§ **EXERCISE**: From the line with "moved = [v for" through the line with "9.5, s * 11.5))", repeat the entries verbatim, both end lines included, and add nothing.

Segment Start: PROVIDED RECORDS

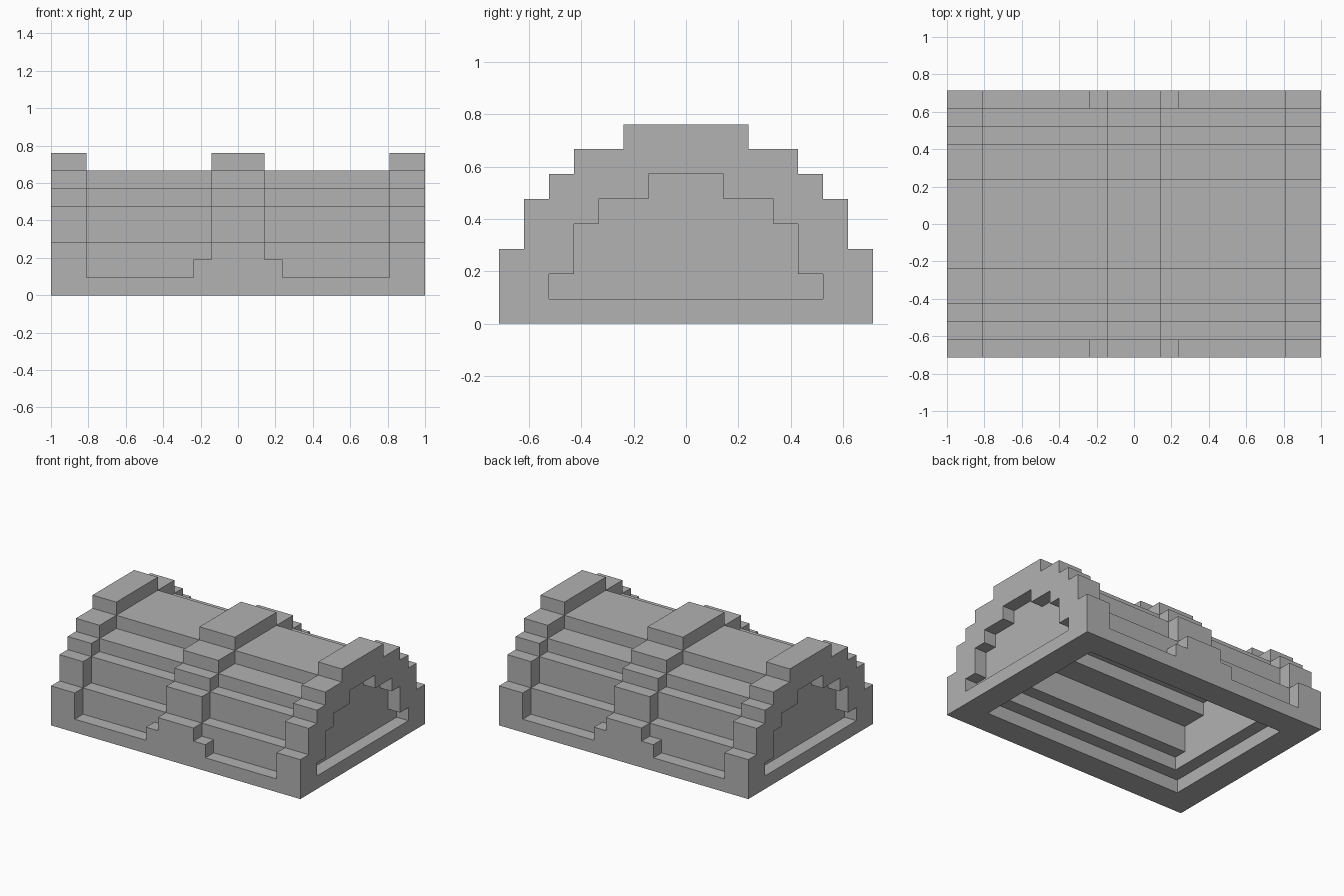
import bpy
import bmesh

cube = bpy.data.objects.get("Cube")
if cube:
    bpy.data.objects.remove(cube, do_unlink=True)

U = 2 / 21  # one block

stone = bpy.data.materials.new("stone_grey")
stone.use_nodes = True
GREY = (0.445, 0.445, 0.445, 1)
stone.diffuse_color = GREY
stone.node_tree.nodes["Principled BSDF"].inputs["Base Color"].default_value = GREY


def extrude(name, outline, x0, x1):
    """Extrude a (y, z) outline along x, all measured in blocks."""
    bm = bmesh.new()
    face = bm.faces.new([bm.verts.new((x0 * U, y * U, z * U)) for y, z in outline])
    grown = bmesh.ops.extrude_face_region(bm, geom=[face])
    moved = [v for v in grown["geom"] if isinstance(v, bmesh.types.BMVert)]
    bmesh.ops.translate(bm, verts=moved, vec=((x1 - x0) * U, 0, 0))
    bmesh.ops.recalc_face_normals(bm, faces=bm.faces[:])
    mesh = bpy.data.meshes.new(name)
    bm.to_mesh(mesh)
    bm.free()
    mesh.materials.append(stone)
    obj = bpy.data.objects.new(name, mesh)
    bpy.context.scene.collection.objects.link(obj)
    return obj


def stepped(bottom, steps):
    """Symmetric stepped outline from (half width, top) pairs."""
    right, low = [], bottom
    for half, top in steps:
        right += [(half, low), (half, top)]
        low = top
    return right + [(-y, z) for y, z in reversed(right)]


def cut(target, cutter):
    cutter.hide_render = True
    mod = target.modifiers.new("cut", "BOOLEAN")
    mod.operation = "DIFFERENCE"
    mod.solver = "EXACT"
    mod.object = cutter
    cutters.append(cutter)


cutters = []

# Stepped vault, full length
vault = extrude("stepped_vault", stepped(0, [(7.5, 3), (6.5, 5), (5.5, 6), (4.5, 7), (2.5, 8)]), -10.5, 10.5)

# Sunken panels between the centre arch and the end arches
panel = stepped(1, [(6.5, 3), (5.5, 5), (4.5, 6), (2.5, 7)])
shell = panel + [(-9, 1), (-9, 9), (9, 9), (9, 1)]
# Stepped recess in each end wall
recess = stepped(1, [(5.5, 2), (4.5, 4), (3.5, 5), (1.5, 6)])
for s in (-1, 1):
    cut(vault, extrude("panel_cutter", shell, s * 1.5, s * 8.5))
    cut(vault, extrude("recess_cutter", recess, s * 9.5, s * 11.5))

# Hollow underside: wide opening, then a stepped chamber
cut(vault, extrude("opening_cutter", stepped(-1, [(5.5, 1)]), -8.5, 8.5))
cut(vault, extrude("chamber_cutter", stepped(0.5, [(4.5, 2), (3.5, 4), (1.5, 5)]), -7.5, 7.5))

# Bake the cuts and discard the cutters
bpy.context.view_layer.update()
evaluated = vault.evaluated_get(bpy.context.evaluated_depsgraph_get())
baked = bpy.data.meshes.new_from_object(evaluated)
vault.modifiers.clear()
vault.data = baked
for c in cutters:
    bpy.data.objects.remove(c, do_unlink=True)

# Feet beside the centre arch, front and back
for side, s in (("right", -1), ("left", 1)):
    for place, f in (("front", -1), ("back", 1)):
        foot = [(f * 6.5, 1), (f * 7.5, 1), (f * 7.5, 2), (f * 6.5, 2)]
        extrude(f"arch_foot_{place}_{side}", foot, s * 1.5, s * 2.5)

Segment End: PROVIDED RECORDS

§ **ANSWER BOX**:
    moved = [v for v in grown["geom"] if isinstance(v, bmesh.types.BMVert)]
    bmesh.ops.translate(bm, verts=moved, vec=((x1 - x0) * U, 0, 0))
    bmesh.ops.recalc_face_normals(bm, faces=bm.faces[:])
    mesh = bpy.data.meshes.new(name)
    bm.to_mesh(mesh)
    bm.free()
    mesh.materials.append(stone)
    obj = bpy.data.objects.new(name, mesh)
    bpy.context.scene.collection.objects.link(obj)
    return obj


def stepped(bottom, steps):
    """Symmetric stepped outline from (half width, top) pairs."""
    right, low = [], bottom
    for half, top in steps:
        right += [(half, low), (half, top)]
        low = top
    return right + [(-y, z) for y, z in reversed(right)]


def cut(target, cutter):
    cutter.hide_render = True
    mod = target.modifiers.new("cut", "BOOLEAN")
    mod.operation = "DIFFERENCE"
    mod.solver = "EXACT"
    mod.object = cutter
    cutters.append(cutter)


cutters = []

# Stepped vault, full length
vault = extrude("stepped_vault", stepped(0, [(7.5, 3), (6.5, 5), (5.5, 6), (4.5, 7), (2.5, 8)]), -10.5, 10.5)

# Sunken panels between the centre arch and the end arches
panel = stepped(1, [(6.5, 3), (5.5, 5), (4.5, 6), (2.5, 7)])
shell = panel + [(-9, 1), (-9, 9), (9, 9), (9, 1)]
# Stepped recess in each end wall
recess = stepped(1, [(5.5, 2), (4.5, 4), (3.5, 5), (1.5, 6)])
for s in (-1, 1):
    cut(vault, extrude("panel_cutter", shell, s * 1.5, s * 8.5))
    cut(vault, extrude("recess_cutter", recess, s * 9.5, s * 11.5))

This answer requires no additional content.